_Your instructions:_
Only lines containing the word "false" belong in the answer; copy each one from the records.
── Material for the task
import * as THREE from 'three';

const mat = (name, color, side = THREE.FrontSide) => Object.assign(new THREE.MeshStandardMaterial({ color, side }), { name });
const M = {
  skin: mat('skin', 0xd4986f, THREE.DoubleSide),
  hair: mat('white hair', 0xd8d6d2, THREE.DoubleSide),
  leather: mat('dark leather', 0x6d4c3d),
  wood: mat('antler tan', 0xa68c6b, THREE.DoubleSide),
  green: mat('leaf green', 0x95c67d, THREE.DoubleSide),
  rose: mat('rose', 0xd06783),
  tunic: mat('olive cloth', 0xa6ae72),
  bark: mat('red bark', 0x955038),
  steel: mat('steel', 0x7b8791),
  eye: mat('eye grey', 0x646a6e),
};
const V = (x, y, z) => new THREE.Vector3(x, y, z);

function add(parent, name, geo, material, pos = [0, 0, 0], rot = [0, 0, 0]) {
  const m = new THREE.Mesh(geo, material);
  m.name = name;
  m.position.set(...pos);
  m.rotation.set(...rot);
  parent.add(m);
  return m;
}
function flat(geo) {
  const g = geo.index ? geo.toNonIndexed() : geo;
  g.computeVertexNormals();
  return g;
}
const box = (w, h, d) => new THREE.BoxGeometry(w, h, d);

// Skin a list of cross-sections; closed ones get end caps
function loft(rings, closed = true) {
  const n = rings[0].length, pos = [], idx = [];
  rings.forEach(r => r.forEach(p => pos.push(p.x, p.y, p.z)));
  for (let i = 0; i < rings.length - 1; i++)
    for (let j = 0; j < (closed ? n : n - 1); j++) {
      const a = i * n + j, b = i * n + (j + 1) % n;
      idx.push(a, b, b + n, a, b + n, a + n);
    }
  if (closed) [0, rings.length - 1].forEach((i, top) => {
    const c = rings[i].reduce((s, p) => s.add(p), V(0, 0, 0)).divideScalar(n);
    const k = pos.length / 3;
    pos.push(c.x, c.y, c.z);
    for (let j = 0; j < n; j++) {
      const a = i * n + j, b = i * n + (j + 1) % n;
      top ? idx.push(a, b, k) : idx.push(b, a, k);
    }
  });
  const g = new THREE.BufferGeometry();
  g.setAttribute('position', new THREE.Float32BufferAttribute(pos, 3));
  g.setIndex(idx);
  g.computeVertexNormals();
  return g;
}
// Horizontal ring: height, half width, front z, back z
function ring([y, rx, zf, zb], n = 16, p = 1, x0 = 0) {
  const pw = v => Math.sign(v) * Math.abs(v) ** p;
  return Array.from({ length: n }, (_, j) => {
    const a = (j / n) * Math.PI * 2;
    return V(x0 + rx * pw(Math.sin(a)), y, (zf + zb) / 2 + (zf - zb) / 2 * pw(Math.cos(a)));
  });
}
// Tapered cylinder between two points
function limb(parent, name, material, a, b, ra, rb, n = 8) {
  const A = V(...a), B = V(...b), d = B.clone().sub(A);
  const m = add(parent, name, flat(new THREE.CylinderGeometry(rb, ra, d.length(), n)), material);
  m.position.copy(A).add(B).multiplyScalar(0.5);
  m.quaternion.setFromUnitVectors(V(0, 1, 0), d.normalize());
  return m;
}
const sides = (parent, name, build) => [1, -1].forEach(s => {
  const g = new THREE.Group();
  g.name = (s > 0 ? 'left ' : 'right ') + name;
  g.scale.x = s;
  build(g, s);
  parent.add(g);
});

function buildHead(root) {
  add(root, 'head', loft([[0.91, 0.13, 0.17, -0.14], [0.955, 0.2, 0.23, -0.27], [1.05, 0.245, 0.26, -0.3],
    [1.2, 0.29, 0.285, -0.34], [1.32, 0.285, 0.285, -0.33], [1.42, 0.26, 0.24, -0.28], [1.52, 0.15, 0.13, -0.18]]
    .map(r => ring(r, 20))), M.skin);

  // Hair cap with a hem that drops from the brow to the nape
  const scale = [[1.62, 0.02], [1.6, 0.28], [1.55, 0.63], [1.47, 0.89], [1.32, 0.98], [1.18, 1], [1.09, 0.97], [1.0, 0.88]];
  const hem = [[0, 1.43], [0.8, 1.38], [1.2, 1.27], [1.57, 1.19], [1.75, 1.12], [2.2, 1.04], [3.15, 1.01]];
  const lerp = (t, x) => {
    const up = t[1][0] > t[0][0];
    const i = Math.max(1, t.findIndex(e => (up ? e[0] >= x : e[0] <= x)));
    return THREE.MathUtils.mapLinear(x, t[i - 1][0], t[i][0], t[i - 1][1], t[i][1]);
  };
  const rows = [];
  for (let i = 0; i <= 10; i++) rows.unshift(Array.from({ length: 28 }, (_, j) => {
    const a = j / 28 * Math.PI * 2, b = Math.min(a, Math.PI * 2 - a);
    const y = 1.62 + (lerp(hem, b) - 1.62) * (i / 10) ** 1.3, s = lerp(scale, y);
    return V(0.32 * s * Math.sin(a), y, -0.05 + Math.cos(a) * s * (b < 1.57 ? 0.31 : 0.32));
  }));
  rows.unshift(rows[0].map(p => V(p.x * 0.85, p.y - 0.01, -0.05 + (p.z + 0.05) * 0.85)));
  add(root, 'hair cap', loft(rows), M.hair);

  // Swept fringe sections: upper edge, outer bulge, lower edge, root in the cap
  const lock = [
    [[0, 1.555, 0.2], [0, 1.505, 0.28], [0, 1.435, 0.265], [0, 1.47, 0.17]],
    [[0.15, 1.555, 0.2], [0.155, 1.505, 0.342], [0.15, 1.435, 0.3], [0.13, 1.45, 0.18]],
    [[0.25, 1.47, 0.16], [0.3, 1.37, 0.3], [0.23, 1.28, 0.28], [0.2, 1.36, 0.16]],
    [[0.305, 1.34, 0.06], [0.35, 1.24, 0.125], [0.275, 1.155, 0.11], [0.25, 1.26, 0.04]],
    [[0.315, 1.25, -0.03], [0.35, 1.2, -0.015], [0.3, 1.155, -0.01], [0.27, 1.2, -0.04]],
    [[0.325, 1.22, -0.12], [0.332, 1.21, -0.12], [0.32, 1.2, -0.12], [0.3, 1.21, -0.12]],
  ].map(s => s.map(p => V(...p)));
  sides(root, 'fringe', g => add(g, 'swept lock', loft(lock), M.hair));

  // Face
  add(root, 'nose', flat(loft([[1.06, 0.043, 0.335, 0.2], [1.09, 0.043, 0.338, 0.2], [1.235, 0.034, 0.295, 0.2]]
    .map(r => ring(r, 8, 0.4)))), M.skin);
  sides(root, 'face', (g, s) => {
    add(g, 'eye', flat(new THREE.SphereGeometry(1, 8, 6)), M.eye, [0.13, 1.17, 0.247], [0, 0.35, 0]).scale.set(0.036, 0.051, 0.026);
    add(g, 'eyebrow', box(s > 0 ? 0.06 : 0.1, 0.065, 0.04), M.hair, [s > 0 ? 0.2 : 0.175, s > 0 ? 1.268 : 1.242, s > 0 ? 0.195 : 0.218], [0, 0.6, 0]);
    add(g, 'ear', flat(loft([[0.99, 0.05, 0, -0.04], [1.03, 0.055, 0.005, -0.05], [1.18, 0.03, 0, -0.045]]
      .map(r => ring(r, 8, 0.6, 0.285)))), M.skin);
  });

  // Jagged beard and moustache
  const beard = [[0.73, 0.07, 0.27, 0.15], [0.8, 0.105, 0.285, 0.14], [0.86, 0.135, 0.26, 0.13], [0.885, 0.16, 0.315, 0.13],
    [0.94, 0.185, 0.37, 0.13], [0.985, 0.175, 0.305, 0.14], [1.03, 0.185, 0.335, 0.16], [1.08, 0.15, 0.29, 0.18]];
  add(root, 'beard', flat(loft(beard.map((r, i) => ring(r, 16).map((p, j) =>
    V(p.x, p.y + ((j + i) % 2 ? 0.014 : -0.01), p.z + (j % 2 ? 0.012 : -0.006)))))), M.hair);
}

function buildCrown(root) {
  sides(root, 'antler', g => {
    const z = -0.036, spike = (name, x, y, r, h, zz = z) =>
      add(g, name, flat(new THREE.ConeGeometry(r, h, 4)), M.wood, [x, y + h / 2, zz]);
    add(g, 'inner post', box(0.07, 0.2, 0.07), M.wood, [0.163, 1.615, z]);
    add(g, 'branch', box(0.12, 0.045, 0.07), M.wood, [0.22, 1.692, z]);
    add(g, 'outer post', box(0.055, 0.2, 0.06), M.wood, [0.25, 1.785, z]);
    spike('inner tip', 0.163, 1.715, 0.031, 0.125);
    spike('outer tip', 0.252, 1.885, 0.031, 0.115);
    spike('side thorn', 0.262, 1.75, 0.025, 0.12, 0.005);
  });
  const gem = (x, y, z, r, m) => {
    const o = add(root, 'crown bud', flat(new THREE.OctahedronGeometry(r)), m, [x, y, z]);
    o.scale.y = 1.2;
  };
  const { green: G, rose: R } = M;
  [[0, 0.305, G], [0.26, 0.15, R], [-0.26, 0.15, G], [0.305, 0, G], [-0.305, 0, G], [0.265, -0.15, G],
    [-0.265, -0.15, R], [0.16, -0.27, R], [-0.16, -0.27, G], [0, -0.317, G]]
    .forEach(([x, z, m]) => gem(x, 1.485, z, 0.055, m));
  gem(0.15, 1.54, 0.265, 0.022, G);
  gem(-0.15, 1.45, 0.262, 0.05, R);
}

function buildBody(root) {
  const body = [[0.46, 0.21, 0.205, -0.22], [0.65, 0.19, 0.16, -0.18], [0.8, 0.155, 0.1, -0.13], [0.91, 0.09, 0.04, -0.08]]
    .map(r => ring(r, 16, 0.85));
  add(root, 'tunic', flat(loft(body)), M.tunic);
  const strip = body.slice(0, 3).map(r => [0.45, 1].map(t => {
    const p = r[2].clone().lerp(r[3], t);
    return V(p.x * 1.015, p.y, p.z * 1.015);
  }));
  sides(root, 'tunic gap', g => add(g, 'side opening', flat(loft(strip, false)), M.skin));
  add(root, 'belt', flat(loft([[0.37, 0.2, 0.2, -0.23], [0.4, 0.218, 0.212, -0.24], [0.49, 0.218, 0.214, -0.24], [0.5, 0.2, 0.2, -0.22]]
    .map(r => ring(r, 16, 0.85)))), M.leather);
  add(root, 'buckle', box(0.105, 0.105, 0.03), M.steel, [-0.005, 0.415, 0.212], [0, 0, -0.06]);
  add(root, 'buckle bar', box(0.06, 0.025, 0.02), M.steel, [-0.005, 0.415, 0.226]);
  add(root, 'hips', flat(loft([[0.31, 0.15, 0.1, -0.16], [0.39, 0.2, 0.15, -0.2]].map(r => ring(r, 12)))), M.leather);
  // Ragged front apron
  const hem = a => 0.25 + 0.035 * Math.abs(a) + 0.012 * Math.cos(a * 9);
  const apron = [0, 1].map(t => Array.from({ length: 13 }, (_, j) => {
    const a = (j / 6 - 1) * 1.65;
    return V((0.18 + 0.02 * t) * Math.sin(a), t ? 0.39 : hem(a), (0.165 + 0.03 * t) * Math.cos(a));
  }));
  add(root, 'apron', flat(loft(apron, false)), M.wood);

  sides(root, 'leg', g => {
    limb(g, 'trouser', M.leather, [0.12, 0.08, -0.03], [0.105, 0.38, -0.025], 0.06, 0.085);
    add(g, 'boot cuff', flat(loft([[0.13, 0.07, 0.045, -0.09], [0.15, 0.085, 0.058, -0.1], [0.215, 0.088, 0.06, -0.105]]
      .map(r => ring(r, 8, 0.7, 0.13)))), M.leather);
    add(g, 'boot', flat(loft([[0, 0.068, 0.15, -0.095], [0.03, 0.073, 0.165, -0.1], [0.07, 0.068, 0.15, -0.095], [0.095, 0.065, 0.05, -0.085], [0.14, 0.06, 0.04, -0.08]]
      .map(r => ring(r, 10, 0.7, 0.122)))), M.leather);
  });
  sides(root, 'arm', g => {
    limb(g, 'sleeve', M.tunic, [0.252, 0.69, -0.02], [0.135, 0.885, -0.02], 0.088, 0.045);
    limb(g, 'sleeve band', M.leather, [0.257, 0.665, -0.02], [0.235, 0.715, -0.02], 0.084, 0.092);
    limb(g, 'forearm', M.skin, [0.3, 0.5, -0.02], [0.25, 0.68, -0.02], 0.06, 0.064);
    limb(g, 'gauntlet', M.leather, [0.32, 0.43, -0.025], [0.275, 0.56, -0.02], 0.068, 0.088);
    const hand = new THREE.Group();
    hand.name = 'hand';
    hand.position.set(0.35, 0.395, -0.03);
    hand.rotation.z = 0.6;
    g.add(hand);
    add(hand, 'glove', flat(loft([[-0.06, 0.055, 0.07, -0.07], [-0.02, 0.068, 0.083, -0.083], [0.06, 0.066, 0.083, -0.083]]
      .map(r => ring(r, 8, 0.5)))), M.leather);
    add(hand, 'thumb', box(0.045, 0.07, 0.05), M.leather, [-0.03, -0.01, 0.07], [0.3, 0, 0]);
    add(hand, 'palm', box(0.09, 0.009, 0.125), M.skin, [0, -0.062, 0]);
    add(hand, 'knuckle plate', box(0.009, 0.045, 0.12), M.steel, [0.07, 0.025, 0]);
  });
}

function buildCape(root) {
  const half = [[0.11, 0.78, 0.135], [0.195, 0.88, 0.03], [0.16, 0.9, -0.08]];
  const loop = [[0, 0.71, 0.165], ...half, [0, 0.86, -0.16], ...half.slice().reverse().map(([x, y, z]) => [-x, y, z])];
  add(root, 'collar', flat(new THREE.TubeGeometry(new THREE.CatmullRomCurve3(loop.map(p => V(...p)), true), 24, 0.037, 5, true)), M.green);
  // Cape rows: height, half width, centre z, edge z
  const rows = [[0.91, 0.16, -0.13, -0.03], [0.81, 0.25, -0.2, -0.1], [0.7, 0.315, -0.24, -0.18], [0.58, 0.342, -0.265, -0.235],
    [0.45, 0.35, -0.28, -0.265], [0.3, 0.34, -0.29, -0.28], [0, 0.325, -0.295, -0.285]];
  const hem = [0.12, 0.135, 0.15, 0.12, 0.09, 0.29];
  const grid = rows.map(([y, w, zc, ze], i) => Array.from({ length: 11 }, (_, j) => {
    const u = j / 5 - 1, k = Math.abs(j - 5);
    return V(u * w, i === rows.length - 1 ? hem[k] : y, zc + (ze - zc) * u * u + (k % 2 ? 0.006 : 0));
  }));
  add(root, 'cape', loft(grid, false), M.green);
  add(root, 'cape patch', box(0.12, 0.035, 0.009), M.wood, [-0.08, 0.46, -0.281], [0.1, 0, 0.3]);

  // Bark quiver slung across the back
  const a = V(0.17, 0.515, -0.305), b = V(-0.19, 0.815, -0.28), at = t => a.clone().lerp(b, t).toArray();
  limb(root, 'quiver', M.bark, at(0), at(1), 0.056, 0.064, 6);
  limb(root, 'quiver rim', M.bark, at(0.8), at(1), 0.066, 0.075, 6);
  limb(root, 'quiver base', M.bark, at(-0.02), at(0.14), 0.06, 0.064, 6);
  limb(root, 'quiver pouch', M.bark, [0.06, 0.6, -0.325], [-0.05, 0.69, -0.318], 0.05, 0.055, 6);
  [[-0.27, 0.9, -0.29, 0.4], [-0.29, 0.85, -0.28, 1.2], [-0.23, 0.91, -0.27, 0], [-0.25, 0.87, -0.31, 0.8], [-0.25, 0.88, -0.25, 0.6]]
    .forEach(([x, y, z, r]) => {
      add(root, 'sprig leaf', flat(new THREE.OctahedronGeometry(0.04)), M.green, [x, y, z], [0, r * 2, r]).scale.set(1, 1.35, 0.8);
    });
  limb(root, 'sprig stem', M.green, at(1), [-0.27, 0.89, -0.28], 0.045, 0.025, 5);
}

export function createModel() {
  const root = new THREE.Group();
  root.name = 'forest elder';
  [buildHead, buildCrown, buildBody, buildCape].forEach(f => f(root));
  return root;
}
────
_Answer area:_
  sides(root, 'tunic gap', g => add(g, 'side opening', flat(loft(strip, false)), M.skin));
  add(root, 'apron', flat(loft(apron, false)), M.wood);
  add(root, 'cape', loft(grid, false), M.green);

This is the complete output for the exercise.